#### Input data

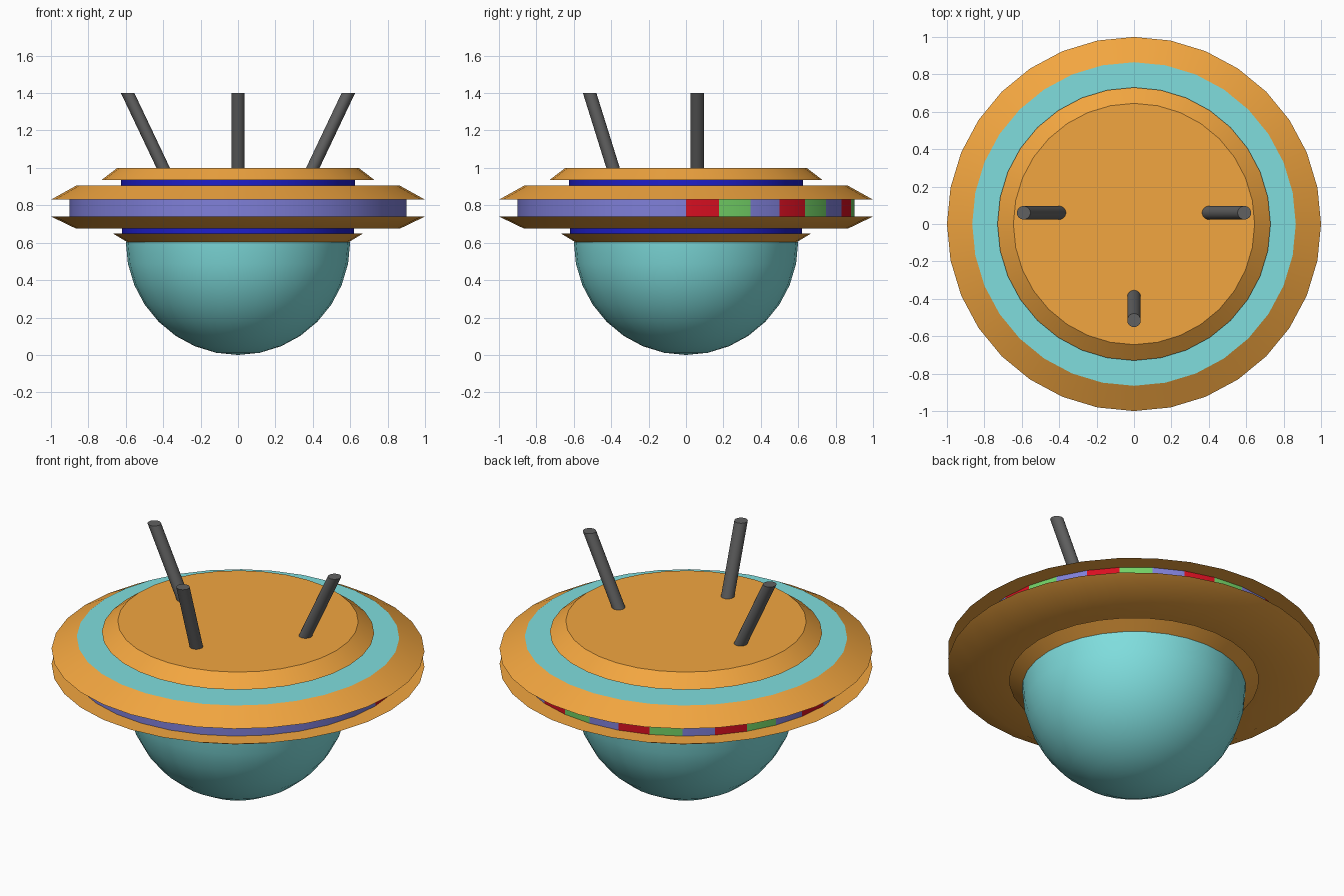
import bpy, bmesh
from math import sin, cos, pi, radians

if "Cube" in bpy.data.objects:
    bpy.data.objects.remove(bpy.data.objects["Cube"])

SIDES = 32


def material(name, *rgb):
    m = bpy.data.materials.new(name)
    lin = [c / 12.92 if c <= 0.04045 else ((c + 0.055) / 1.055) ** 2.4 for c in rgb]
    m.diffuse_color = (*lin, 1)
    m.use_nodes = True
    m.node_tree.nodes["Principled BSDF"].inputs["Base Color"].default_value = m.diffuse_color
    return m


ORANGE = material("orange", 0.95, 0.65, 0.25)
CYAN = material("cyan", 0.50, 0.87, 0.87)
BLUE = material("blue", 0.12, 0.12, 0.80)
VIOLET = material("violet", 0.50, 0.50, 0.85)
RED = material("red", 0.85, 0.06, 0.13)
GREEN = material("green", 0.45, 0.82, 0.40)
GREY = material("dark_grey", 0.38, 0.38, 0.38)


def loft(name, rings, mats, pick=None, sides=SIDES, caps=True, sharp=29):
    """Skin circles (cx, cy, z, r) from bottom to top; pick(i, j) chooses the material."""
    bm = bmesh.new()
    loops = [[bm.verts.new((x + r * cos(2 * pi * j / sides),
                            y + r * sin(2 * pi * j / sides), z))
              for j in range(sides)] for x, y, z, r in rings]
    for i in range(len(loops) - 1):
        a, b = loops[i], loops[i + 1]
        for j in range(sides):
            k = (j + 1) % sides
            f = bm.faces.new((a[j], a[k], b[k], b[j]))
            f.material_index = pick(i, j) if pick else 0
    if caps:
        bm.faces.new(loops[0][::-1])
        bm.faces.new(loops[-1])
    bmesh.ops.remove_doubles(bm, verts=bm.verts, dist=1e-5)
    bmesh.ops.recalc_face_normals(bm, faces=bm.faces)
    me = bpy.data.meshes.new(name)
    bm.to_mesh(me)
    bm.free()
    for m in mats:
        me.materials.append(m)
    me.shade_smooth()
    me.set_sharp_from_angle(angle=radians(sharp))
    ob = bpy.data.objects.new(name, me)
    bpy.context.collection.objects.link(ob)
    return ob


def lathe(name, profile, mats, **kw):
    return loft(name, [(0, 0, z, r) for r, z in profile], mats, **kw)


# Hemispherical dome underneath
lathe("dome", [(0.6 * sin(pi / 2 * i / 8), 0.605 - 0.605 * cos(pi / 2 * i / 8))
               for i in range(9)], [CYAN], caps=False)

# Stacked orange plates with blue necks between them
lathe("lower_collar", [(0.595, 0.605), (0.67, 0.65)], [ORANGE])
lathe("lower_neck", [(0.62, 0.65), (0.62, 0.675)], [BLUE])
lathe("lower_plate", [(0.62, 0.675), (0.865, 0.675), (1.0, 0.74)], [ORANGE])
lathe("upper_plate", [(1.0, 0.83), (0.865, 0.905), (0.625, 0.905)], [ORANGE, CYAN],
      pick=lambda i, j: int(i == 1))
lathe("upper_neck", [(0.625, 0.905), (0.625, 0.935)], [BLUE])
lathe("top_plate", [(0.73, 0.935), (0.645, 1.0)], [ORANGE])

# Middle band: coloured panels on the back half, plain violet on the front
lathe("light_band", [(0.9, 0.74), (0.9, 0.83)], [RED, GREEN, VIOLET],
      pick=lambda i, j: j % 3 if j < SIDES // 2 else 2)

# Three slanted legs with level ends
for name, foot, tip in (("left_leg", (-0.4, 0.06), (-0.59, 0.06)),
                        ("right_leg", (0.4, 0.06), (0.59, 0.06)),
                        ("front_leg", (0, -0.39), (0, -0.515))):
    loft(name, [(*foot, 1.0, 0.036), (*tip, 1.4, 0.036)], [GREY], sides=32)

#### Goal of the exercise
Search the entries for the word "caps", then gather every line that has it.

#### Result for this exercise
def loft(name, rings, mats, pick=None, sides=SIDES, caps=True, sharp=29):
    if caps:
               for i in range(9)], [CYAN], caps=False)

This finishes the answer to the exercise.